Lavel and his son, Hezekiah, were brutally shot to death on the evening of June 2nd near the Northwest corner of 37th Avenue and 207th Street in Miami Gardens. Police say a dark colored car drove next to his truck and opened fire which took the life of him and his 7-year-old son.
According to social media posts from family and friends, Muncherson was known to his loved ones as a good guy and loving father who kept to himself. He had come here to see his son, whom friends say he loved very much. They felt the Miami Herald story didn’t have to share the details of Mucherson’s past arrests to tell their story. Below are some of the reactions.
For decades, the Black community in general has had a strained relationship with mainstream media given their many slanted stories and unfair coverage of Black People. The case of the Central Park Five, who now go by the Exonerated Five, is an example of how mass media can portray young black teens and men as heinous criminals in the court of public opinion. Mucherson’s story in the Miami Herald brought in parallels for some online who recently saw the Netflix movie about the teens title, When They See Us, directed and executive produced by Ava DuVernay. The movie showed how the media played a role in the kids trial before it even began. When Black victims are covered in the press often times their past indiscretions are brought up, while their white counterparts, who have actually committed crimes, are given the benefit of the doubt. Their mental health is explained and they have even been given Burger King to eat on the way to the police station after being apprehended. Mucherson’s story is another example of this disregard for seeing black men in non negative lights even in sensitive circumstances.
No regard was given to Mucherson’s family and friends who are still healing from a double murder who read that article . Even if the Miami Herald felt the need to run the story about his past, why not dig into who he was in other facets of his life. Why not find family and friends who would share his story? Why not talk tell us his son who lost his life as well? We can ask so many questions about the coverage this Black Man received, but the main question is when will it change?

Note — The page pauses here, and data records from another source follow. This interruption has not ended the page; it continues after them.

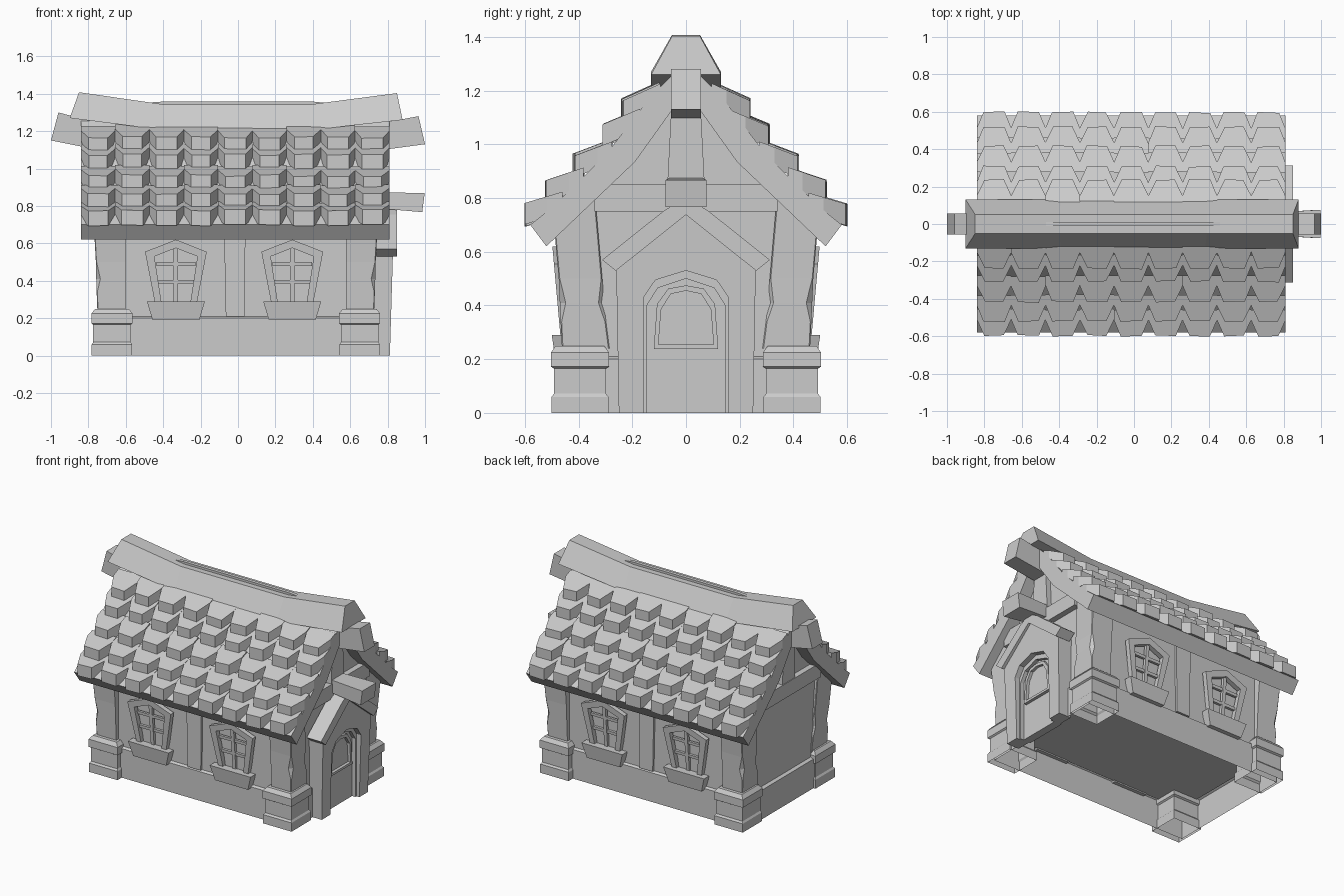
import bpy, bmesh, random

if "Cube" in bpy.data.objects:
    bpy.data.objects.remove(bpy.data.objects["Cube"])

random.seed(4)
X0 = -0.012  # symmetry centre of the house body along x


def finish(name, bm, open_test=None):
    bmesh.ops.recalc_face_normals(bm, faces=bm.faces)
    bm.normal_update()
    if open_test:
        bmesh.ops.delete(bm, geom=[f for f in bm.faces if open_test(f)], context='FACES')
    me = bpy.data.meshes.new(name)
    bm.to_mesh(me)
    bm.free()
    ob = bpy.data.objects.new(name, me)
    bpy.context.collection.objects.link(ob)
    return ob


def loft(bm, rings, cap=True):
    vs = [[bm.verts.new(p) for p in r] for r in rings]
    n = len(vs[0])
    for a, b in zip(vs, vs[1:]):
        for i in range(n):
            bm.faces.new((a[i], a[(i + 1) % n], b[(i + 1) % n], b[i]))
    if cap:
        bm.faces.new(vs[0])
        bm.faces.new(vs[-1])


def prism(name, pts, axis, a, b, open_test=None, lean=None):
    """Extrude a (y,z) profile along x, or an (x,z) profile along y."""
    put = (lambda p, t: (t, p[0], p[1])) if axis == 'x' else (lambda p, t: (p[0], t, p[1]))
    bm = bmesh.new()
    loft(bm, [[put(p, t) for p in pts] for t in (a, b)])
    if lean:
        for v in bm.verts:
            v.co.y += lean(v.co.z)
    return finish(name, bm, open_test)


def rect_stack(name, cx, cy, levels, cap):
    """Stacked rectangles (half x, half y, z), open at the bottom."""
    bm = bmesh.new()
    loft(bm, [[(cx - hx, cy - hy, z), (cx + hx, cy - hy, z), (cx + hx, cy + hy, z), (cx - hx, cy + hy, z)]
              for hx, hy, z in levels])
    top = levels[-1][2]
    return finish(name, bm, lambda f: all(v.co.z < 1e-4 for v in f.verts) or
                  (not cap and all(abs(v.co.z - top) < 1e-4 for v in f.verts)))


def box(name, x, y, z):
    return prism(name, [(y[0], z[0]), (y[1], z[0]), (y[1], z[1]), (y[0], z[1])], 'x', *x)


def sym(half):
    """Right half of a profile, from bottom to centre top, mirrored to both sides."""
    return half + [(-a, b) for a, b in reversed(half) if a > 1e-6]


def band(outer, inner):
    """Arch-shaped band, open at the bottom, from two half profiles."""
    return sym(outer) + list(reversed(sym(inner)))


# Foundation skirt and wall body, closed underneath at the top of the skirt
rect_stack("foundation", X0, 0, [(.755, .455, 0), (.755, .455, .2), (.735, .44, .21)], False)
prism("walls", sym([(.44, .2), (.44, .71), (.19, .96), (0, 1.22)]), 'x', X0 - .735, X0 + .735,
      lambda f: f.normal.z > .3)

# Stone corner pillars with chipped timber posts
for sx in (-1, 1):
    for sy in (-1, 1):
        rect_stack("corner_pillar", X0 + sx * .662, sy * .395,
                   [(.108, .106, 0), (.108, .106, .06), (.1, .096, .072), (.1, .096, .165),
                    (.11, .108, .172), (.11, .108, .225), (.09, .09, .25)], True)
        bm = bmesh.new()
        rings = []
        for xo, yo, yi, zo, zi, chip in ((.74, .462, .285, .24, .24, .004), (.744, .467, .298, .34, .34, .004),
                                         (.746, .47, .304, .41, .41, .022), (.748, .474, .312, .5, .5, .004),
                                         (.758, .49, .34, .68, .82, .004)):
            rings.append([(X0 + sx * x, sy * y, z) for x, y, z in
                          ((.59, yi, zi), (xo - chip, yi, zi), (xo, yi + chip, zi), (xo, yo - chip, zo),
                           (xo - chip, yo, zo), (.59, yo, zo))])
        loft(bm, rings)
        finish("corner_post", bm)

# Long-side centre posts and windows
for s in (-1, 1):
    prism("wall_post", [(-.065, .21), (.035, .21), (.04, .7), (-.075, .7)], 'y', s * .43, s * .455)
    for cx in (-.332, .29):
        lean = lambda z: s * (z - .29) * .09
        at = lambda pts: [(cx + a, b) for a, b in pts]
        prism("window_frame", at(band([(.11, .27), (.165, .555), (0, .62)],
                                      [(.075, .27), (.115, .53), (0, .575)])), 'y', s * .435, s * .468, lean=lean)
        prism("window_upright", at([(-.012, .28), (.012, .28), (.012, .585), (-.012, .585)]),
              'y', s * .435, s * .455, lean=lean)
        for z in (.385, .48):
            prism("window_crossbar", at([(-.105, z), (.105, z), (.105, z + .02), (-.105, z + .02)]),
                  'y', s * .435, s * .452, lean=lean)
        prism("window_box", at([(-.125, .19), (.125, .19), (.155, .29), (-.155, .29)]),
              'y', s * .43, s * .485, lean=lambda z: s * (z - .19) * .15)

# Gable timbers at both ends
for sx in (-1, 1):
    box("tie_beam", (X0 + sx * .72, X0 + sx * .775), (-.34, .34), (.75, .85))
    prism("king_post", [(-.07, .84), (.07, .84), (.055, 1.13), (-.055, 1.13)], 'x', X0 + sx * .72, X0 + sx * .77)

# Ridge beam and short beam above the door
prism("ridge_beam", [(-1, 1.15), (-.7, 1.09), (.7, 1.09), (1, 1.13), (.965, 1.28), (.7, 1.23),
                     (-.7, 1.23), (-.96, 1.3)], 'y', -.056, .056)
bm = bmesh.new()
loft(bm, [[(x, -w, zb), (x, w, zb), (x + dx, w, zt), (x + dx, -w, zt)]
          for x, dx, w, zb, zt in ((.72, 0, .06, .79, .875), (.985, .013, .076, .767, .868))])
finish("door_beam", bm)

# Roof slab profile
slab = band([(.52, .62), (.58, .70), (.5, .765), (.3, .96), (.13, 1.18), (0, 1.31)],
            [(.515, .625), (.19, .935), (0, 1.2)])
prism("roof_slab", slab, 'x', -.84, .81)

# Five rows of nine chunky tiles on each slope, with deep cut corners
bm = bmesh.new()
pitch = 1.65 / 9
for s in (-1, 1):
    for y, zt, slope in ((.598, .778, .3), (.52, .865, .34), (.417, .962, .38), (.308, 1.073, .42), (.237, 1.168, .45)):
        for i in range(9):
            cx = -.84 + pitch * (i + .5)
            yo, z = y + random.uniform(-.003, .003), zt + random.uniform(-.005, .005)
            h, f, k = pitch / 2, .053 + random.uniform(-.005, .005), random.uniform(-.003, .003)
            plan = [(-h, .14), (-h, .085), (-f, k), (f, -k), (h, .085), (h, .14)]
            loft(bm, [[(cx + x, s * (yo - d), z + slope * d - t) for x, d in plan] for t in (.08, 0)])
finish("roof_tiles", bm)

# Curved ridge cap with a raised sliver along the top
bm = bmesh.new()
loft(bm, [[(xb, -.13, zb), (xt, -.052, zt), (xt, .052, zt), (xb, .13, zb)]
          for xb, xt, zb, zt in ((-.9, -.85, 1.27, 1.408), (-.39, -.4, 1.205, 1.343),
                                 (.38, .39, 1.205, 1.343), (.88, .85, 1.26, 1.403))])
finish("ridge_cap", bm)
prism("ridge_sliver", [(-.52, 1.35), (-.4, 1.33), (.4, 1.33), (.48, 1.35), (.4, 1.358), (-.4, 1.358)],
      'y', -.012, .012)

# Doorway: surround leaning out at the top, arch trim, door leaf and arched door pane
arch = lambda w, z: [(w, 0), (w, z - .1), (w * .72, z - .035), (0, z)]
surround = prism("door_surround", band([(.25, 0), (.26, .55), (0, .76)], arch(.158, .53)), 'x', .72, .812)
for v in surround.data.vertices:
    if v.co.x > .8:
        v.co.x += .03 * v.co.z
prism("door_trim", band(arch(.162, .535), arch(.146, .5)), 'x', .72, .79)
prism("door_leaf", sym(arch(.15, .51)), 'x', .71, .765)
pane = lambda w, b, z: [(w, b), (w * .9, z - .07), (w * .55, z - .012), (0, z)]
prism("door_pane_frame", band(pane(.12, .24, .475), pane(.103, .25, .455)), 'x', .76, .785)
box("door_pane_sill", (.76, .786), (-.12, .12), (.238, .254))

# Small gabled hood over the door
prism("door_hood", band([(.262, .53), (.312, .57), (.08, .755), (0, .8)], [(.258, .532), (0, .738)]),
      'x', .74, .85)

In the clip below, Rapper and activist Killer Mike, explains a sentiment many Black people feel about mass media coverage when shootings happen to Black men.
Miami Gardens police have not disclosed many details of the case yet, so many readers wanted to know why was Mucherson’s past even mentioned when he actually beat his past charges on the basis of the Stand Your Ground law. The police have not said at this time that the past cases have to deal with this one; however, the Miami Herald’s article draws an unnecessary parallel to it them too quickly.
The Black community always says, as we talk in private at home, barber shops, churches or even BBQ’s, the same thing to each other when cases like this arise. They, mass media, don’t want to show us as fully human. We are rarely given the benefit of the doubt nor are non black reporters trying to understand fully why crime exists to the extent that it does in our communities (coughs “Slavery and Racism”). It’s easier to share the criminal narrative because that’s what they collectively think of Black Men. To mainstream media, unfortunately Black men, even in death, can never be more than criminal or menacing.
However, we see our Black Men. We don’t need them to see us. We got us. And we as a community will continue to check mass media when their coverage is not fair. We know Black Men are flawed like every other human being yet we know they are deserving of respect, grace and love. We’ll give that love, grace and respect even when mainstream media doesn’t. We historically always have –we had to.
Rest in Peace Lavel and Hezekiah Mucherson. May God give your families strength during this difficult time. Below are some Rest in Peace Tributes from People who knew Mucherson well.
This Opinion-Editorial was written by Hy-Lo News Editor and Chief, Janey Tate. You can follow her on Twitter @Janey_Tate.